The new reactors are a Westinghouse design called the AP 1000. Together they are expected to cost $14 billion and provide 2200 megawatts of power, according to a spokesman for Southern Co. That’s enough to power 1 million homes.
The plants are being built with the help of a conditional $8.3 billion loan guarantee from the Department of Energy. The loan guarantee is part of DOE’s broader loan program that has been criticized for backing companies like Solyndra, the bankrupt maker of solar panels.
The Southern spokesman said the loan guarantee, combined with other regulatory measures, enable the project to receive cheaper financing that will ultimately save ratepayers $1 billion.
The first reactor is expected to come online in 2016 and the second one in 2017, according to Southern Co.
The AP 1000 is the newest NRC-approved nuclear reactor. This would be the first one built in the United States, although four are already under construction in China, said Scott Shaw, a Westinghouse spokesman.
Critics have said the containment walls of the AP 1000 aren’t strong enough to withstand a terrorist attack, but Shaw says they were redesigned after September 11, 2001 and have held up during simulations.
He also said the design’s passive cooling system makes it much safer than older designs. The AP 1000 uses gravity and condensation — not electricity — to cool the fuel rods.
It was the loss of electric power that led to the meltdown of Japan’s Fukushima Daiichi reactors following the tsunami in 2011.
Still, a coalition of nine mostly regional anti-nuclear groups say the current design is not safe. They plan on challenging Thursday’s decision in federal court.
In addition to fears of a meltdown at a nuclear power plant, critics also point out that the nation still has no long term plan for the disposal of nuclear waste.

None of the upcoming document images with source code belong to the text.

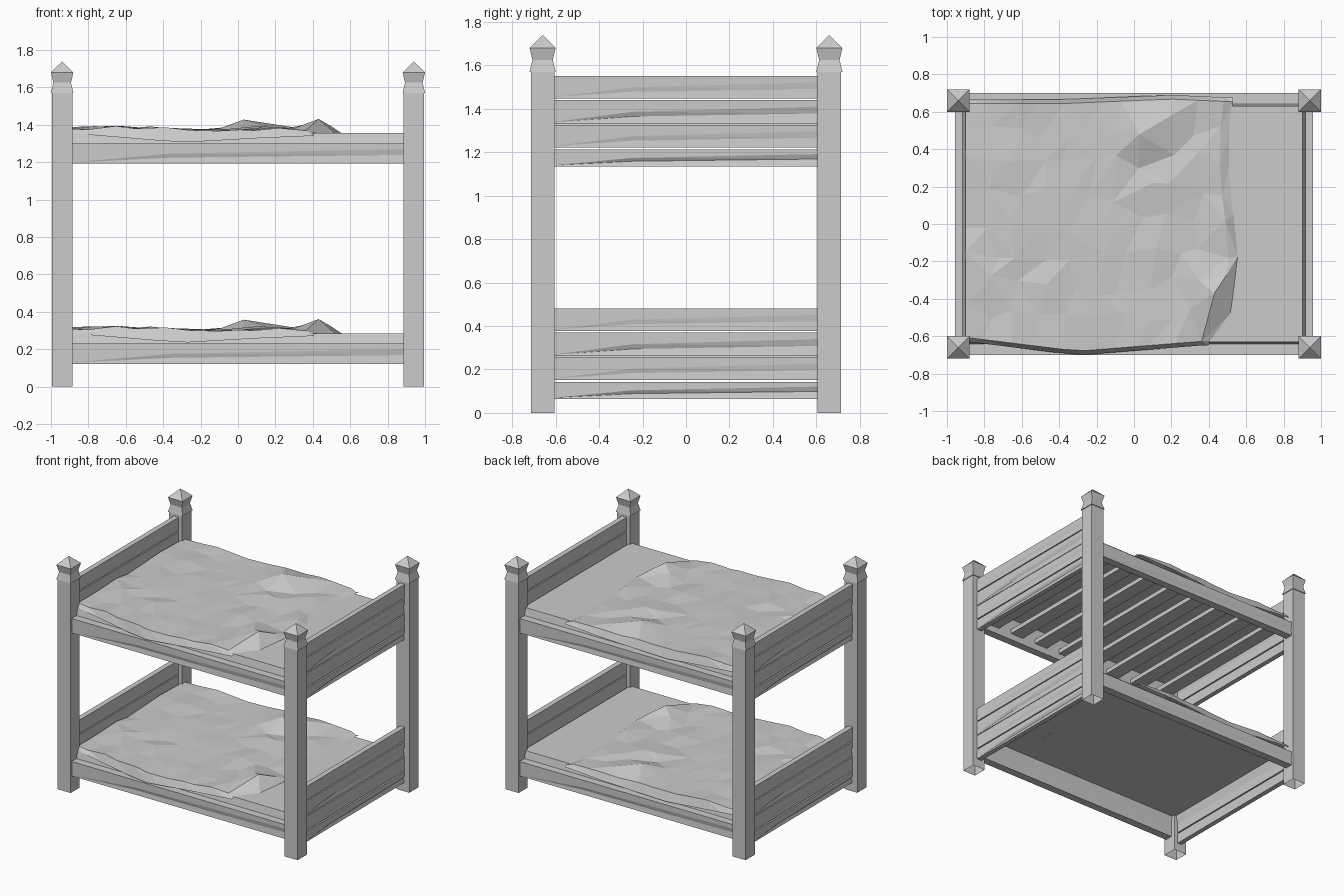
import bpy, bmesh, random
from math import hypot

cube = bpy.data.objects.get("Cube")
if cube:
    bpy.data.objects.remove(cube, do_unlink=True)

grey = bpy.data.materials.new("plain_grey")
grey.use_nodes = True
grey.diffuse_color = (0.6, 0.6, 0.6, 1)
grey.node_tree.nodes["Principled BSDF"].inputs["Base Color"].default_value = (0.6, 0.6, 0.6, 1)


def finish(bm, name):
    mesh = bpy.data.meshes.new(name)
    bm.to_mesh(mesh)
    bm.free()
    mesh.materials.append(grey)
    obj = bpy.data.objects.new(name, mesh)
    bpy.context.collection.objects.link(obj)
    return obj


def loft(name, rings, caps=True):
    """Skin a list of equal-sized point rings; without caps the first ring stays open."""
    bm = bmesh.new()
    loops = [[bm.verts.new(p) for p in ring] for ring in rings]
    n = len(loops[0])
    for a, b in zip(loops, loops[1:]):
        for i in range(n):
            j = (i + 1) % n
            bm.faces.new((a[i], a[j], b[j], b[i]))
    bm.faces.new(loops[-1])
    if caps:
        bm.faces.new(loops[0])
    bmesh.ops.triangulate(bm, faces=bm.faces)
    bmesh.ops.recalc_face_normals(bm, faces=bm.faces)
    return finish(bm, name)


def block(name, cx, half_x, half_y, z0, z1, taper=0, caps=True):
    """Box whose top is narrower than its base by taper on each side."""
    corners = ((-1, -1), (1, -1), (1, 1), (-1, 1))
    return loft(name, [[(cx + a * (half_x - t), b * (half_y - t), z) for a, b in corners]
                       for z, t in ((z0, 0), (z1, taper))], caps)


def plank(name, half, inner, outer, z0, z1, cut, along_x, side):
    """Hewn plank with a crack that opens towards one end of its outer face."""
    rings = []
    h = z1 - z0
    for t, mid, depth in ((-1, 0.06, 0), (-0.4, 0.5, cut), (1, 0.72, cut)):
        profile = [(inner, z0), (outer - depth * 0.3, z0), (outer - depth, z0 + mid * h * 0.6),
                   (outer, z0 + mid * h), (outer, z1), (inner, z1)]
        if along_x:
            rings.append([(t * half * side, -d * side, z) for d, z in profile])
        else:
            rings.append([(d * side, t * half * side, z) for d, z in profile])
    return loft(name, rings)


# Corner posts with pointed finials, hollow at the foot
POST = [(0, 0.054), (1.57, 0.054), (1.57, 0.06), (1.625, 0.047),
        (1.68, 0.06), (1.738, 0.001)]
for sx, side in ((1, "left"), (-1, "right")):
    for sy, end in ((-1, "front"), (1, "back")):
        cx, cy = sx * 0.94, sy * 0.66
        loft(f"{end}_{side}_post",
             [[(cx + a * r, cy + b * r, z) for a, b in ((-1, -1), (1, -1), (1, 1), (-1, 1))]
              for z, r in POST], caps=False)


def lerp(points, x):
    for (xa, a), (xb, b) in zip(points, points[1:]):
        if x <= xb:
            return a + (b - a) * max(0, x - xa) / (xb - xa)
    return points[-1][1]


# Blanket outline, hanging depth, surface height and folds
HEM = [(-0.66, 0.4), (-0.5, 0.52), (-0.15, 0.56), (0.1, 0.525), (0.4, 0.5), (0.66, 0.53)]
FRONT = [(-0.9, 0.628), (-0.3, 0.702), (0.35, 0.65), (0.6, 0.64)]
BACK = [(-0.9, 0.665), (-0.4, 0.665), (0.2, 0.69), (0.53, 0.675)]
DROP = [(-0.9, 0.285), (-0.3, 0.235), (0.1, 0.258), (0.5, 0.275)]
TOP = [(-0.9, 0.31), (-0.6, 0.318), (-0.3, 0.303), (0, 0.308), (0.56, 0.304)]
FOLDS = [(0.03, 0.48, 0.1, 0.05), (0.2, 0.58, 0.12, 0.025),
         (0.1, 0.22, 0.1, 0.015), (0.43, -0.37, 0.15, 0.056)]


def blanket(name, base):
    rng = random.Random(7)
    nx, ny = 11, 10
    bm = bmesh.new()
    rows = []
    for j in range(ny + 1):
        row = []
        for i in range(nx + 1):
            t = (j - 1) / (ny - 2)
            u = min(i / (nx - 1), 1) * 0.965 if i < nx else 1
            if 0 < i < nx - 1:
                u += rng.uniform(-0.028, 0.028)
            if 1 < j < ny - 1:
                t += rng.uniform(-0.035, 0.035)
            x = -0.9 + u * (lerp(HEM, 1.3 * t - 0.65) + 0.9)
            front, back = -lerp(FRONT, x), lerp(BACK, x)
            if j == 0:
                y, z = front, lerp(DROP, x)
            elif j == ny:
                y, z = back, lerp(DROP, x)
            else:
                y = front + 0.022 + t * (back - front - 0.044)
                z = lerp(TOP, x) + rng.uniform(-0.01, 0.01)
                z += sum(h * max(0, 1 - hypot(x - a, y - b) / r) for a, b, r, h in FOLDS)
            if i == nx:
                z = min(z, 0.284)
            row.append(bm.verts.new((x, y, base + z)))
        rows.append(row)
    # Pull the closest vertex onto each fold's crest
    for a, b, r, h in FOLDS:
        crest = min((v for row in rows[2:-2] for v in row[1:-1]),
                    key=lambda v: hypot(v.co.x - a, v.co.y - b))
        crest.co = (a, b, base + lerp(TOP, a) + h)
    for a, b in zip(rows, rows[1:]):
        for i in range(nx):
            bm.faces.new((a[i], a[i + 1], b[i + 1], b[i]))
    bmesh.ops.triangulate(bm, faces=bm.faces, quad_method='SHORT_EDGE')
    return finish(bm, name)


# Two identical bunks, each mattress a shell open underneath
BOARDS = [(0.065, 0.143, 0.01), (0.152, 0.256, 0.005),
          (0.262, 0.37, 0.01), (0.378, 0.48, 0.004)]
for level, base in (("lower", 0), ("upper", 1.07)):
    for s, end, side in ((1, "front", "left"), (-1, "back", "right")):
        plank(f"{level}_{end}_rail", 0.888, 0.638, 0.7, base + 0.122, base + 0.23,
              0.007, True, s)
        for k, (z0, z1, cut) in enumerate(BOARDS):
            plank(f"{level}_{side}_end_board_{k + 1}", 0.612, 0.917, 0.956,
                  base + z0, base + z1, cut, False, s)
    block(f"{level}_mattress", 0, 0.918, 0.646, base + 0.215, base + 0.285, 0.016, caps=False)
    blanket(f"{level}_blanket", base)

# Cross slats under the upper mattress
for k in range(8):
    block(f"upper_slat_{k + 1}", -0.78 + k * 0.223, 0.055, 0.645, 1.242, 1.275)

The waste, which is highly radioactive, is currently stored at the plants themselves while the federal government continues its decades-long search for a permanent disposal facility.
There are currently 104 operating nuclear reactors at 64 plants across the country. Half are over 30 years old.
Nuclear power provides the country with about 18% of its electricity. Coal is the nation’s largest source for electricity, providing 43% of our energy, while natural gas makes up another 25%, according to the Energy Information Agency.
Renewables make up the remaining 14%, with hydroelectric dams accounting for more than half of that. Wind accounts for about 3% and biomass (think paper mills or agricultural plants) another 2%. Solar and geothermal make up under 1% of American electricity production, according to EIA.
In addition to the Vogtle plant, 16 other plants across the country have applications with the the NRC to build 25 more reactors.
Most of those reactors would be built at existing nuclear power plants but there are two applications submitted for brand new nuclear plants — one in Levy County, Fla., and another outside Gaffney, S.C.
Environmentalists are split when it comes to nuclear power. Many are weary of it, citing the safety and waste disposal concerns. Others favor it on the grounds that it can provide massive amounts of power that’s basically greenhouse gas-free.
(Steve Hargreaves, NEW YORK, CNNMoney)